The Chains of Sin
By James L. Ferrell
An excerpt from The Peacegiver, published by Deseret Book.
A New Day
Rick squinted as sunlight poured in through the window.
The storm had passed, finally. Carol was already out of bed and probably on her morning walk. He looked past where she normally would have been to the clock on her nightstand. It was 7:50 a.m. He panicked for a moment until he remembered it was Saturday.
Shedding the comforter, he rested under the sheet and gazed at the ceiling.
Yesterday felt like a long time ago. So much had happened overnight that Rick was struggling to fit it all together. And did he ever have a lot to fit together! He remembered his friend’s advice about waking impressions and hopped out of bed to find some paper. Having found some in his nightstand, he reclined on the bed and started to sift through what he had seen.
The stories of Abigail and Jonah swam in his mind. He could sense that their messages were connected, but he struggled to piece them together. He looked for the logic.
He thought about mercy and justice, about feeling grateful or entitled. He relived the scene on the road to Carmel and remembered Jonah on the boat and under the canopy of sticks. Abigail was a type of Christ, he recalled. He remembered his grandfather saying that her story illuminates the Lord’s atonement from a different angle than we normally think about. But what angle was that? He strained to remember. Oh yes, that the Lord has paid in full for others’ sins, that was the point-that it may be helpful to think more often about how he has paid for others’ sins rather than just dwelling on how he has paid for our own.
What do we see in the atonement when we look at it from that angle? Then he remembered how Abigail, in her role as peacemaker, claimed Nabal’s sins and asked David to forgive her. How could he ever withhold forgiveness from her? And that was just the point, for he hadn’t.
Then there was the point about how Abigail supplied David with everything he needed, thereby atoning for another’s sins and making David whole. Yes, that’s right, he assured himself. That makes sense. But what about Jonah? What does his story have to do with Abigail’s?

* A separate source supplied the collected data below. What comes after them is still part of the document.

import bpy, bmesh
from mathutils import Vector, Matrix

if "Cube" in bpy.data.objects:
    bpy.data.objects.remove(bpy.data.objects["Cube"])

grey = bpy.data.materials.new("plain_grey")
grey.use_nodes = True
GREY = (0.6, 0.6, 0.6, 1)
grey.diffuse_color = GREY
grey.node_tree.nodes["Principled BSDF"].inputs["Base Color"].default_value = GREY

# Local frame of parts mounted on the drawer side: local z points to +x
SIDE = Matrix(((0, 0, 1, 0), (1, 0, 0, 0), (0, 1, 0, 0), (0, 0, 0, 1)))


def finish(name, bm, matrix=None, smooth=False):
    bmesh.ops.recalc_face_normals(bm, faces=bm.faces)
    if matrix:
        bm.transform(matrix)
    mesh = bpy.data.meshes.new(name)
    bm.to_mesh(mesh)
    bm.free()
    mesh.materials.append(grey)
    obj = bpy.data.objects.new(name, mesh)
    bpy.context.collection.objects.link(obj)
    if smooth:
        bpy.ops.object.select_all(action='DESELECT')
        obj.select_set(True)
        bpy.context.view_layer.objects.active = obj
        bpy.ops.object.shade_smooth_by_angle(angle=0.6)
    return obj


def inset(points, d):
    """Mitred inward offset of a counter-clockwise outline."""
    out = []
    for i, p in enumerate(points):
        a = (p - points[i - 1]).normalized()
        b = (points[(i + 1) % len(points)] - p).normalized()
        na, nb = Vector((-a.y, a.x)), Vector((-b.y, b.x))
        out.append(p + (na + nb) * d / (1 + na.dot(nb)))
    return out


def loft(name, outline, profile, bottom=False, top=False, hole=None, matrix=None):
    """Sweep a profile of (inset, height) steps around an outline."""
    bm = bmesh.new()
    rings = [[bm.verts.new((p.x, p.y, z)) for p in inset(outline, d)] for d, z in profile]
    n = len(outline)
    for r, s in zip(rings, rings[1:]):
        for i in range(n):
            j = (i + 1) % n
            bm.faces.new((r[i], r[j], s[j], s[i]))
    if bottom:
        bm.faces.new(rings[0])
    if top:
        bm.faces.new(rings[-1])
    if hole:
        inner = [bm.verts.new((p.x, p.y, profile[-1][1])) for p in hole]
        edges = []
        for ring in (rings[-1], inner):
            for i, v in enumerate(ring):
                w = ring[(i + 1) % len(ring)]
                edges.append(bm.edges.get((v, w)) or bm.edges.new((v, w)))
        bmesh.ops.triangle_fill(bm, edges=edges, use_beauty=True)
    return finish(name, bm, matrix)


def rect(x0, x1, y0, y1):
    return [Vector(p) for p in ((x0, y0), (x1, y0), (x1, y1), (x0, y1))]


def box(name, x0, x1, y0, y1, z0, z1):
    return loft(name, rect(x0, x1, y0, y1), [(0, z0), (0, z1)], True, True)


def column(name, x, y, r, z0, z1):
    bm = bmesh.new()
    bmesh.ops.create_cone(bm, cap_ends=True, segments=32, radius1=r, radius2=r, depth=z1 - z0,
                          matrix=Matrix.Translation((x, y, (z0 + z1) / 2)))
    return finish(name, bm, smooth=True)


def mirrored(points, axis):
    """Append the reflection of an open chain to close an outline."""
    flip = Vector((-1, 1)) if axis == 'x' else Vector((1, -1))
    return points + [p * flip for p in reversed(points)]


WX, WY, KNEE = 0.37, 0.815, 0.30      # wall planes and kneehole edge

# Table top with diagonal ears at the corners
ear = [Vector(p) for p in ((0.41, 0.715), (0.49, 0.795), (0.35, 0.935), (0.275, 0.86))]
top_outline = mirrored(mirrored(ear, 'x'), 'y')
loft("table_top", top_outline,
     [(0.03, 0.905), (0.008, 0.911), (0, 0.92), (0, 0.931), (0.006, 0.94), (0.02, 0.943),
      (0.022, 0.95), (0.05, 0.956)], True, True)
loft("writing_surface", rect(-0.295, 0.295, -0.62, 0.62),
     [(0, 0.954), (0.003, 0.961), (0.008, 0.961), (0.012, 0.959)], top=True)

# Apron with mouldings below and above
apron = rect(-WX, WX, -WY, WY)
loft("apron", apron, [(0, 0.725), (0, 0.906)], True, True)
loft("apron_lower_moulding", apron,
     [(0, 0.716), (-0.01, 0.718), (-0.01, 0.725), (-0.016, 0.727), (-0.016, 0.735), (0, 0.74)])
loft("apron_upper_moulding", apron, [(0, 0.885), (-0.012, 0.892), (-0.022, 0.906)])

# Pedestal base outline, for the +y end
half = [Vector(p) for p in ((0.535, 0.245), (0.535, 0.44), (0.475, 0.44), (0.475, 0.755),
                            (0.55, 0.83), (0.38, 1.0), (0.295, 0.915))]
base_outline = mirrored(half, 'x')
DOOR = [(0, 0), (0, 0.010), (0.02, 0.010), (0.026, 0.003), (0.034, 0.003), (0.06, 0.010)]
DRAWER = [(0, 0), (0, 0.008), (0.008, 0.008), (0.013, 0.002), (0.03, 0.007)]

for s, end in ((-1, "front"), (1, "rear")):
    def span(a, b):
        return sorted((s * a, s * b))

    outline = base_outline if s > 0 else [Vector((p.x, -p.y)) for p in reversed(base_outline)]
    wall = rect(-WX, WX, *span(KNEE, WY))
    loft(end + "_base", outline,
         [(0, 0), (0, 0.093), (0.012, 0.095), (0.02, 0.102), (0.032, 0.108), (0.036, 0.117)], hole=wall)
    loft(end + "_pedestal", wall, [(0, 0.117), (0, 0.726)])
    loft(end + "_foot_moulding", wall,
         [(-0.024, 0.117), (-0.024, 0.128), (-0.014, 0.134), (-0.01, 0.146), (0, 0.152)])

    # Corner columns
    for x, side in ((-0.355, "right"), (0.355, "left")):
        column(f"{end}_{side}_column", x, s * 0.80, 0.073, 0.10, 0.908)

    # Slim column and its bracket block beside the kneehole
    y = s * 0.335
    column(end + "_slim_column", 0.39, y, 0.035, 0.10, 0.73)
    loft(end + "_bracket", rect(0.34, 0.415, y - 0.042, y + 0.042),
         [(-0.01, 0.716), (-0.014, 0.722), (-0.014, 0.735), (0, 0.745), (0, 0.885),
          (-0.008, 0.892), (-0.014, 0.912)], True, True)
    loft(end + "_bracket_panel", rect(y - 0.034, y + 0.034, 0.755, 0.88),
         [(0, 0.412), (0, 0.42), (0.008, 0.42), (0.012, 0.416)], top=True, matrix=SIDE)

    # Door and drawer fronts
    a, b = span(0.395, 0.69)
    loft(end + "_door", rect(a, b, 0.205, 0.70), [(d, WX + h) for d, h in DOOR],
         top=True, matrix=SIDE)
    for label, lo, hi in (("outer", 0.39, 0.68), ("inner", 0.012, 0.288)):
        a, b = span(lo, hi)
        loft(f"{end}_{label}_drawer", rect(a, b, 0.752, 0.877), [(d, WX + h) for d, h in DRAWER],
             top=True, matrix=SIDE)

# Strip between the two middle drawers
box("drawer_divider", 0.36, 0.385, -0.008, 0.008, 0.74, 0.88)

Rick puzzled about that. And then he realized that, of course, the Jonah and Abigail stories were each about extending mercy and therefore intersected on that point. But how do they illuminate different aspects of mercy? he wondered. Rick continued this way for a few minutes and then tried to record his thinking in some logical way-in a form he could understand and remember. He was genuinely excited, some forty-five minutes later, when he looked at what he had finally written:
The Lord’s Atonement and Mercy
1. We are each of us sinners, entitled to nothing but hell and therefore utterly and equally dependent upon the mercies of the Lord. (Jonah)
2. I can receive of the Lord’s mercy-and the happiness, healing, and peace that attend it-only to the extent I extend the same to others. (Jonah)
3. The Lord mercifully removes any justification for failing to extend mercy to others. (Abigail)
a. For the Lord has taken the sins of others upon his own head and personally atoned for them. (Abigail)
b. What possible justification could there be for demanding more for others’ sins than the Lord has given? (Abigail)
4. I can recover mercy by remembering (a) Abigail’s offering, (b) the Lord’s question to Jonah, and (c) my own sins, the memory of which brings me to the Lord and invites me to rediscover his mercy and peace.
5. If I repent of failing to extend mercy, the Lord will supply me with everything I need and more-he will grant me his love, his companionship, his understanding, his support. He will make my burdens light. (Abigail)
Rick read and reread what he had written. As he did so, he felt a hope within him that he hadn’t felt in months, if not years. Happiness was still a possibility, and it had more to do with him than he had imagined.
He could hear the TV downstairs. The kids must be up. He sprang out of bed, pulled on some clothes, and folded the paper into his pocket. It was time to rejoin his family.
2004 Meridian Magazine. All Rights Reserved.